Mar 14, 2018 • 4 min read
The most crucial thing a sports parent can offer their young athlete is unconditional support. Drawing on years of sports psychology and parenting research, here are five ways you can support your children in sport.
While these five strategies apply during any phase of childhood and adolescence research has found they are particularly important for children between the ages of 10 and 15.
If you are a sports parent, remember one golden rule: consistency is critical. Be consistent in your behaviors and words. Inconsistency creates confusion.
This refers to providing unconditional love. It is especially important during challenging or stressful times. You are the number one source of emotional support for your children in sport. They need someone to turn to. Emotional support must be unconditional and not dependent on how well you think your child may be playing or competing.
When you put too much emphasis on winning and losing (these are outcomes), your children can experience anxiety and even reduced motivation to stay involved in a sport. It is better to focus on effort and personal improvement.
Helping your children understand that you value them trying hard above all else, and reinforcing when they are getting better, is really important, especially when they are young and still learning about how to compete.
It is okay to be highly involved in your children’s sport, but the evidence suggests that high involvement must be balanced with providing children with autonomy and independence. You can set boundaries but allow your children some freedom and independence within these boundaries.
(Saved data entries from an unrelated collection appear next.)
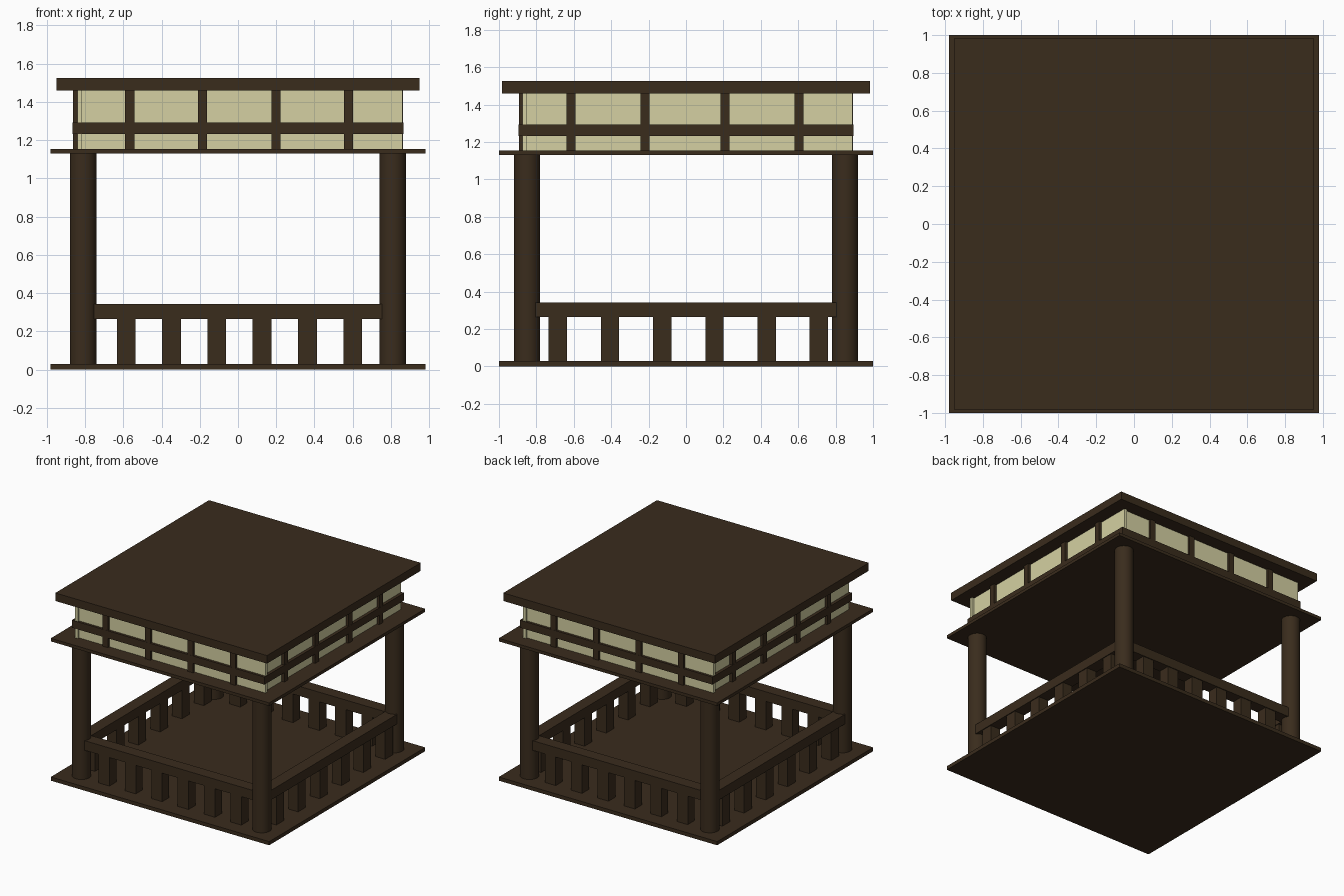
import bpy
from math import radians

if "Cube" in bpy.data.objects:
    bpy.data.objects.remove(bpy.data.objects["Cube"])


def material(name, rgb):
    m = bpy.data.materials.new(name)
    m.diffuse_color = (*rgb, 1)
    m.use_nodes = True
    m.node_tree.nodes["Principled BSDF"].inputs["Base Color"].default_value = m.diffuse_color
    return m


WOOD = material("dark_wood", (0.042, 0.025, 0.012))
PAPER = material("pale_paper", (0.66, 0.63, 0.36))


def box(name, x, y, z, mat=WOOD):
    """Box from (min, max) ranges on each axis."""
    bpy.ops.mesh.primitive_cube_add(size=1)
    o = bpy.context.object
    o.name = name
    for v in o.data.vertices:
        v.co = [r[0] if c < 0 else r[1] for c, r in zip(v.co, (x, y, z))]
    o.data.materials.append(mat)
    return o


def side_box(name, axis, s, along, out, z, mat=WOOD):
    """Box on one side: 'along' runs with the side, 'out' is distance from centre."""
    out = sorted((s * out[0], s * out[1]))
    if axis == "x":
        return box(name, along, out, z, mat)
    return box(name, out, along, z, mat)


# floor, eave and roof slabs
box("floor", (-0.98, 0.98), (-1, 1), (0, 0.03))
box("eave", (-0.98, 0.98), (-1, 1), (1.13, 1.155))
box("roof", (-0.95, 0.95), (-0.985, 0.985), (1.46, 1.525))

# round corner columns
for sx in (-1, 1):
    for sy in (-1, 1):
        bpy.ops.mesh.primitive_cylinder_add(
            vertices=32, radius=0.07, depth=1.11, location=(sx * 0.81, sy * 0.85, 0.58))
        o = bpy.context.object
        o.name = "column"
        o.data.materials.append(WOOD)
        bpy.ops.object.shade_smooth_by_angle(angle=radians(30))

# low railing: direction, half length, centre distance, first and last baluster
for axis, half, dist, first, last in (("x", 0.76, 0.84, -0.585, 0.60),
                                      ("y", 0.805, 0.815, -0.685, 0.71)):
    for s in (-1, 1):
        side_box("handrail", axis, s, (-half, half), (dist - 0.05, dist + 0.05), (0.265, 0.343))
        for i in range(6):
            c = first + (last - first) * i / 5
            side_box("baluster", axis, s, (c - 0.049, c + 0.049),
                     (dist - 0.045, dist + 0.043), (0.02, 0.28))

# paper screens, overlapping pinwheel fashion at the corners
for axis, start, end, face, proud, bars in (
        ("x", -0.84, 0.86, 0.875, 0.895, (-0.566, -0.185, 0.198, 0.578)),
        ("y", -0.875, 0.89, 0.84, 0.865, (-0.615, -0.22, 0.208, 0.603))):
    for s in (-1, 1):
        # keep 180 degree rotational symmetry
        f = 1 if (s < 0) == (axis == "x") else -1
        side_box("paper_screen", axis, s, sorted((f * start, f * end)),
                 (face - 0.025, face), (1.15, 1.465), PAPER)
        side_box("screen_rail", axis, s, sorted((f * start, f * (end + 0.005))),
                 (face - 0.01, proud), (1.232, 1.293))
        for b in bars:
            side_box("screen_bar", axis, s, (f * b - 0.024, f * b + 0.024),
                     (face - 0.01, proud - 0.001), (1.15, 1.465))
For example, a boundary might be telling your child, “You must always be prepared for practices,” and the independence might be, “You are responsible for making sure you have your equipment and water.” As your children demonstrate they can be personally responsible, you can experiment with giving them more freedom.
Why does your child play sport? What are their long-term goals for sport? Have you ever asked these questions? If not, you should, because good sports parents communicate with their children and help support their children’s goals for sport.
Some children may want to excel and reach high levels in their sport. Others may simply wish to experience the joy of participating without aspirations of reaching a high level.
You should support the goals your children have picked rather than trying to impose your own goals. And remember, your children’s goals may change as they progress through sport. It is important to ‘check-in’ with them as they age to ensure you are providing the necessary support.
Several studies have involved asking children what they want from their parents before, during, and after competitions.
Before competitions children want parents to help them relax and make sure they arrive on time.
During competitions children want parents to encourage the entire team, maintain control of emotions, stay positive, and focus on effort rather than outcome.
After competitions, children want positive yet honest feedback. However, parents should be careful to read their children’s mood before discussing performances.
Let the coach take care of the technical and tactical advice and focus your feedback on the effort and attitude of your child.
original source: http://activeforlife.com/5-ways-to-support-your-child-in-sport/
Nick Holt. Nick Holt is a Professor in the Faculty of Physical Education and Recreation at the University of Alberta. His research focuses on psychosocial aspects of participation in youth sport and physical activity among children, adolescents, and their families. He is a Member of the Royal Society of Canada, College of New Scholars, Artists, and Scientists.
Active for Life helps parents raise physically literate kids. At activeforlife.com, parents, educators, and coaches will find fun activities, engaging articles, and free resources to get kids active, healthy and happy.